I’ve been touring historic sites for years and always wonder about how Scotland’s glorious built environment – from tiny churches to epic castles – was conjured up. I wonder too about how our ancient buildings are preserved through a range of traditional skills. With my young family also eager to find out, I set off for a day exploring Stirlingshire, delving beyond the scenes at a brilliant trio of Historic Environment Scotland sites.
The Stirling Tapestries
Our exploration was well-timed as this year has been designated the Year of History, Heritage and Archaeology. As a result there are plenty of opportunities to discover more about some of Scotland’s half a million or so traditionally built buildings. The first stop – we soon learned from our guide – was an apposite one. We’d booked ahead, asking to learn more about the Hunt of the Unicorn series of seven tapestries. The kids and I reckon these are among Stirling Castle’s thrilling highlights.
Rather than head straight for these spectacular wall hangings, we followed our guide down to the workshop where some of the tapestries were so painstakingly woven. The original loom still stands on site and a film shows you this most impressive of traditional skills in action. Through our guide we learned about the multinational nature of the 18 weavers (who hailed from Scotland and England trough to the USA and Japan). The original 16th-century tapestries that inspired the castle’s collection, meanwhile, were commissioned in France, created in the Low Countries and eventually sold to the Rockefeller family. They now hang in The Met Cloisters Museum in Manhattan.
After hearing in intricate detail about the process involved in creating this dramatic re-imagining of the Unicorn tapestries we moved on to the Queen’s Inner Hall where this striking art now hangs. They are even more spectacular when you know some of the story and the sheer skill that went into their creation. We learned how they are constantly monitored to make sure they’re not under too much stress, and about the skills that will be needed in future to keep them in tip-top condition.
Built Heritage and the Engine Shed
Out next stop was the brand new Engine Shed. This brilliant project opened in Stirling in July 2017 and it really is groundbreaking. As well as being a centre of research, innovation and learning of global significance, the Engine Shed is one of the most appealing hands-on visitor attractions in Scotland.
My girls could have stayed all day! We loved the massive central space that was dominated by the largest map of Scotland I have ever seen. It is no normal map either. Grab one of their iPads and augmented reality brings it alive. iPad in hand you can travel the length and breadth of the country effortlessly learning about historic sites across Scotland. My girls loved the lasers and Minecraft stations too, but enjoyed creating buildings and inventing with good old LEGO just as much.
We also checked out their auditorium. Here we learned more about the Engine Shed and how it puts the traditional skills that it teaches into practices. It was constructed using more traditional methods of heating and insulation to minimise its environmental impact. We also learnt more about the impressive and innovative work being undertaken by Historic Environment Scotland. This includes using sophisticated lasers scanners to digitally record and explore historic sites across the country. Using this data traditional skills can be both improved and better utilised in future conservation and reconstruction work.
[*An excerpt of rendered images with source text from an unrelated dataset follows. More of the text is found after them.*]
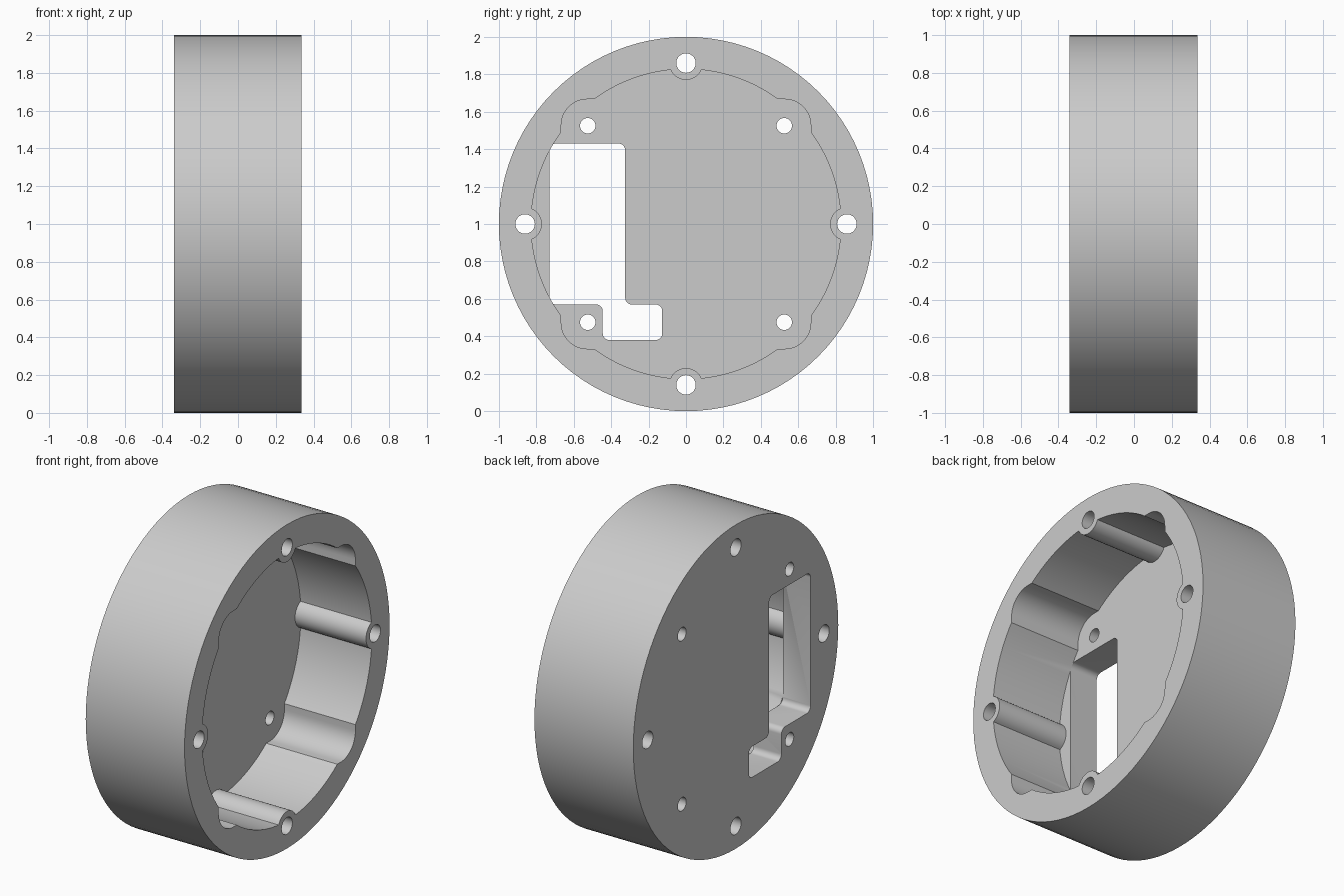
import bpy, bmesh
from math import pi, sin, cos, radians
from mathutils import Vector

if "Cube" in bpy.data.objects:
    bpy.data.objects.remove(bpy.data.objects["Cube"], do_unlink=True)

BACK, FRONT = -0.34, 0.335      # ends of the drum along x
FLOOR = -0.15                   # inner face of the floor
OVER = 0.1                      # overshoot for cutters


def circle(r, y=0, z=0, n=32):
    return [Vector((y + r * cos(2 * pi * i / n), z + r * sin(2 * pi * i / n)))
            for i in range(n)]


def rounded(corners, r, n=8):
    """Round every right-angled corner of an outline."""
    pts = [Vector(c) for c in corners]
    out = []
    for i, p in enumerate(pts):
        u = (pts[i - 1] - p).normalized() * r
        v = (pts[(i + 1) % len(pts)] - p).normalized() * r
        for k in range(n + 1):
            t = pi / 2 * k / n
            out.append(p + u + v - v * cos(t) - u * sin(t))
    return out


def prism(name, outline, x0, x1):
    """Extrude a (y, z) outline along x; z is measured from the axis."""
    bm = bmesh.new()
    face = bm.faces.new([bm.verts.new((x0, p.x, p.y + 1)) for p in outline])
    new = bmesh.ops.extrude_face_region(bm, geom=[face])["geom"]
    bmesh.ops.translate(bm, vec=(x1 - x0, 0, 0),
                        verts=[g for g in new if isinstance(g, bmesh.types.BMVert)])
    bmesh.ops.recalc_face_normals(bm, faces=bm.faces)
    mesh = bpy.data.meshes.new(name)
    bm.to_mesh(mesh)
    bm.free()
    obj = bpy.data.objects.new(name, mesh)
    bpy.context.collection.objects.link(obj)
    return obj


def combine(target, tool, operation="DIFFERENCE"):
    """Apply a boolean and discard the tool."""
    mod = target.modifiers.new("bool", "BOOLEAN")
    mod.operation, mod.solver, mod.object = operation, "EXACT", tool
    bpy.context.view_layer.objects.active = target
    bpy.ops.object.modifier_apply(modifier=mod.name)
    bpy.data.objects.remove(tool, do_unlink=True)


# Drum
housing = prism("round_housing", circle(1, n=96), BACK, FRONT)

# Cavity: round bore joined with a rounded square, less four screw bosses
top = FRONT + OVER
cavity = prism("cavity", circle(0.828, n=96), FLOOR, top)
s = 0.667
square = rounded([(-s, -s), (s, -s), (s, s), (-s, s)], 0.14, 12)
combine(cavity, prism("square", square, FLOOR, top), "UNION")
axes = [(0.86, 0), (0, 0.86), (-0.86, 0), (0, -0.86)]
for y, z in axes:
    combine(cavity, prism("boss", circle(0.09, y, z), FLOOR - OVER, top + OVER))
combine(housing, cavity)

# Screw holes through the bosses, and smaller ones through the floor
holes = [(0.052, y, z) for y, z in axes]
holes += [(0.041, y, z) for y in (-0.525, 0.525) for z in (-0.525, 0.525)]
for r, y, z in holes:
    combine(housing, prism("hole", circle(r, y, z), BACK - OVER, top))

# Stepped window through the floor
window = rounded([(-0.73, 0.43), (-0.73, -0.43), (-0.445, -0.43), (-0.445, -0.62),
                  (-0.127, -0.62), (-0.127, -0.43), (-0.325, -0.43), (-0.325, 0.43)], 0.035)
combine(housing, prism("window", window, BACK - OVER, FLOOR + 0.0005))

# Plain grey finish, smooth walls with sharp rims
grey = bpy.data.materials.new("grey")
grey.use_nodes = True
colour = (0.6, 0.6, 0.6, 1)
grey.diffuse_color = colour
grey.node_tree.nodes["Principled BSDF"].inputs["Base Color"].default_value = colour
housing.data.materials.clear()
housing.data.materials.append(grey)
for poly in housing.data.polygons:
    poly.material_index = 0

bpy.ops.object.select_all(action="DESELECT")
housing.select_set(True)
bpy.context.view_layer.objects.active = housing
bpy.ops.object.shade_smooth_by_angle(angle=radians(30))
Traditional Skills and Conservation
Our last stop shifted our focus onto conservation rather than recreation or the recording of building techniques. At Doune Castle we learnt how traditional skills are being employed to ensure that one of Scotland’s most dramatic fortifications is preserved for future generations.
With the continuing success of the Outlander TV series Doune Castle has never been under more pressure as visitor numbers soar. I was impressed that the team here remain undeterred in their task of rolling conservation. This year the focus has been on preserving the interior courtyard, which has meant painstaking repointing the ancient walls stone by stone. Where at all possible every effort is made to keep things exactly as they were. It may be time consuming, but it creates a time capsule that people can continue to enjoy and access.
Next year the focus at Doune Castle will move to the rugged exterior walls. Selective stone and mortar repairs will be carried out by HES specialist stone masons. This will reinstate full structural stability to the massive curtain wall. A guide showed me the larger blocks that have to be re set in new lime mortar. The sandstone used comes from Stirlingshire quarries, keeping things ultra local and authentic.
If you’re interested in learning more about the traditional skills that helped create the Scotland you see today, and how they are being used in its conservation, then a trip to Stirlingshire will help you delve behind the scenes. What are you waiting for?
Historic Scotland Membership
Historic Scotland’s great value membership gives you free entry to all of their attractions, including Stirling Castle and Doune Castle (Entrance to the Engine Shed is free). It also gives free entry to hundreds of daytime events and discounts in Historic Scotland shops and cafes. It even gives 20% off one day, weekend and week-long traditional skills courses at the Engine Shed.
*This blog comes in association with Historic Environment Scotland
Looking for travel info on the go? Download Scotland’s most comprehensive travel App for FREE